[[ EXTRACTED INFORMATION, beginning ]]

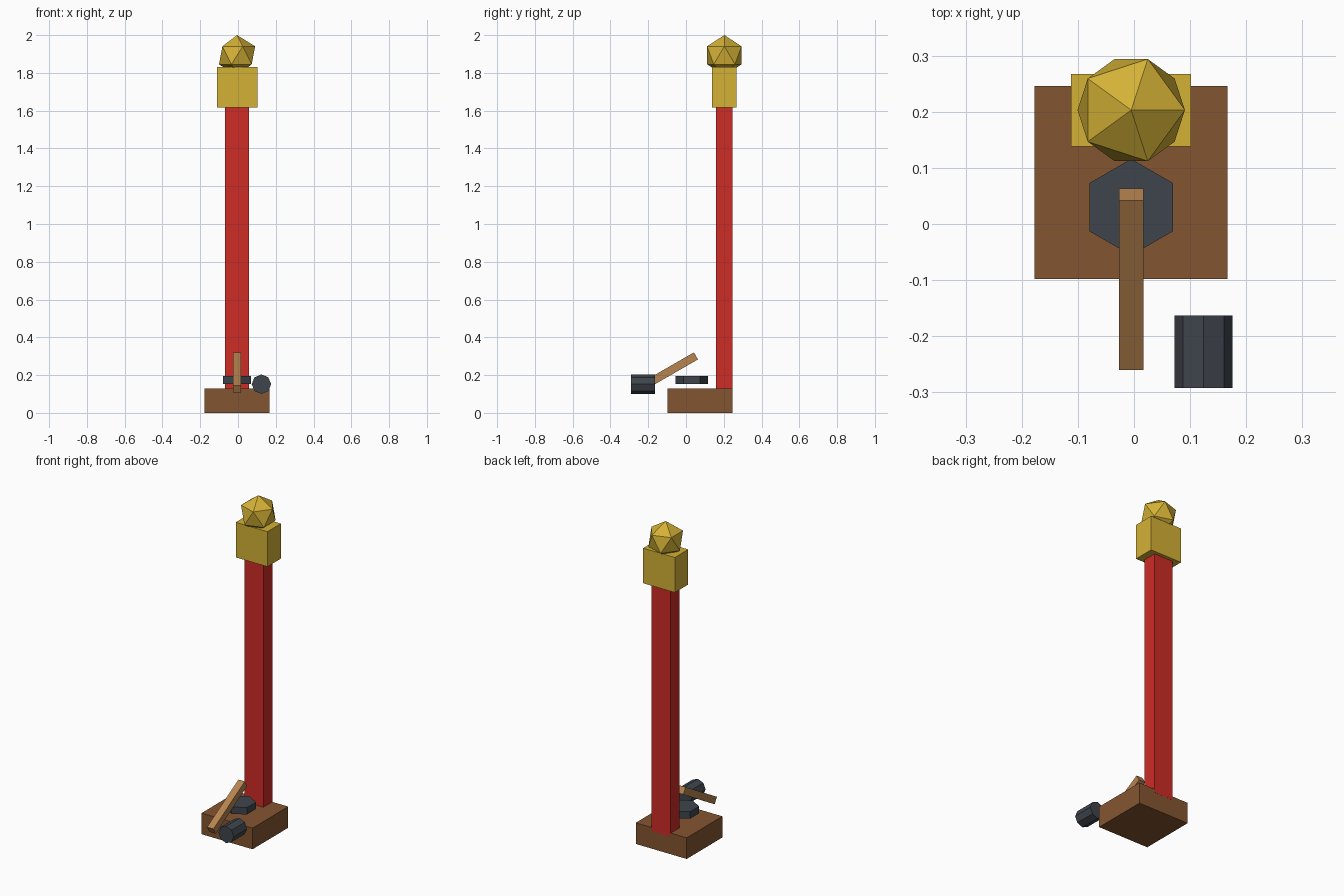
import bpy
import math

if "Cube" in bpy.data.objects:
    bpy.data.objects.remove(bpy.data.objects["Cube"])


def material(name, rgb):
    """Flat colour from 0-255 sRGB values."""
    m = bpy.data.materials.new(name)
    lin = [((c / 255 + 0.055) / 1.055) ** 2.4 for c in rgb]
    m.diffuse_color = (*lin, 1)
    m.use_nodes = True
    m.node_tree.nodes["Principled BSDF"].inputs["Base Color"].default_value = m.diffuse_color
    return m


RED = material("red", (206, 44, 38))
GOLD = material("gold", (212, 177, 54))
BROWN = material("dark wood", (132, 85, 48))
TAN = material("light wood", (183, 132, 80))
IRON = material("iron", (63, 69, 77))


def finish(name, mat):
    ob = bpy.context.object
    ob.name = name
    ob.data.materials.append(mat)
    return ob


def box(name, mat, centre, size, tilt=0):
    bpy.ops.mesh.primitive_cube_add(size=1, location=centre, rotation=(tilt, 0, 0))
    bpy.context.object.scale = size
    return finish(name, mat)


def prism(name, mat, sides, radius, depth, centre, rotation=(0, 0, 0)):
    bpy.ops.mesh.primitive_cylinder_add(vertices=sides, radius=radius, depth=depth,
                                        location=centre, rotation=rotation)
    return finish(name, mat)


X = -0.005   # centre line of the tower
Y = 0.203

# Tower: wooden base, tall column sunk slightly into it, gold block and faceted finial
box("base", BROWN, (X, 0.074, 0.0645), (0.344, 0.344, 0.129))
box("column", RED, (X, Y, 0.862), (0.128, 0.087, 1.51))
box("top_block", GOLD, (X, Y, 1.724), (0.214, 0.129, 0.214))
bpy.ops.mesh.primitive_ico_sphere_add(subdivisions=1, radius=0.107, location=(X, Y, 1.893))
finish("finial", GOLD)

# Strike plate hovering above the base
prism("strike_plate", IRON, 6, 0.086, 0.042, (X, 0.03, 0.175))

# Mallet: tilted handle and octagonal head lying along y
box("mallet_handle", TAN, (X, -0.0985, 0.2145), (0.043, 0.349, 0.043), math.radians(30))
prism("mallet_head", IRON, 8, 0.0515, 0.129, (0.124, -0.2275, 0.152), (math.pi / 2, 0, 0))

[[ EXTRACTED INFORMATION, end ]]

:: TASK DIRECTIONS ::
All the lines above need to be repeated exactly, with no pictures carried over.

:: YOUR RESPONSE ::
import bpy
import math

if "Cube" in bpy.data.objects:
    bpy.data.objects.remove(bpy.data.objects["Cube"])


def material(name, rgb):
    """Flat colour from 0-255 sRGB values."""
    m = bpy.data.materials.new(name)
    lin = [((c / 255 + 0.055) / 1.055) ** 2.4 for c in rgb]
    m.diffuse_color = (*lin, 1)
    m.use_nodes = True
    m.node_tree.nodes["Principled BSDF"].inputs["Base Color"].default_value = m.diffuse_color
    return m


RED = material("red", (206, 44, 38))
GOLD = material("gold", (212, 177, 54))
BROWN = material("dark wood", (132, 85, 48))
TAN = material("light wood", (183, 132, 80))
IRON = material("iron", (63, 69, 77))


def finish(name, mat):
    ob = bpy.context.object
    ob.name = name
    ob.data.materials.append(mat)
    return ob


def box(name, mat, centre, size, tilt=0):
    bpy.ops.mesh.primitive_cube_add(size=1, location=centre, rotation=(tilt, 0, 0))
    bpy.context.object.scale = size
    return finish(name, mat)


def prism(name, mat, sides, radius, depth, centre, rotation=(0, 0, 0)):
    bpy.ops.mesh.primitive_cylinder_add(vertices=sides, radius=radius, depth=depth,
                                        location=centre, rotation=rotation)
    return finish(name, mat)


X = -0.005   # centre line of the tower
Y = 0.203

# Tower: wooden base, tall column sunk slightly into it, gold block and faceted finial
box("base", BROWN, (X, 0.074, 0.0645), (0.344, 0.344, 0.129))
box("column", RED, (X, Y, 0.862), (0.128, 0.087, 1.51))
box("top_block", GOLD, (X, Y, 1.724), (0.214, 0.129, 0.214))
bpy.ops.mesh.primitive_ico_sphere_add(subdivisions=1, radius=0.107, location=(X, Y, 1.893))
finish("finial", GOLD)

# Strike plate hovering above the base
prism("strike_plate", IRON, 6, 0.086, 0.042, (X, 0.03, 0.175))

# Mallet: tilted handle and octagonal head lying along y
box("mallet_handle", TAN, (X, -0.0985, 0.2145), (0.043, 0.349, 0.043), math.radians(30))
prism("mallet_head", IRON, 8, 0.0515, 0.129, (0.124, -0.2275, 0.152), (math.pi / 2, 0, 0))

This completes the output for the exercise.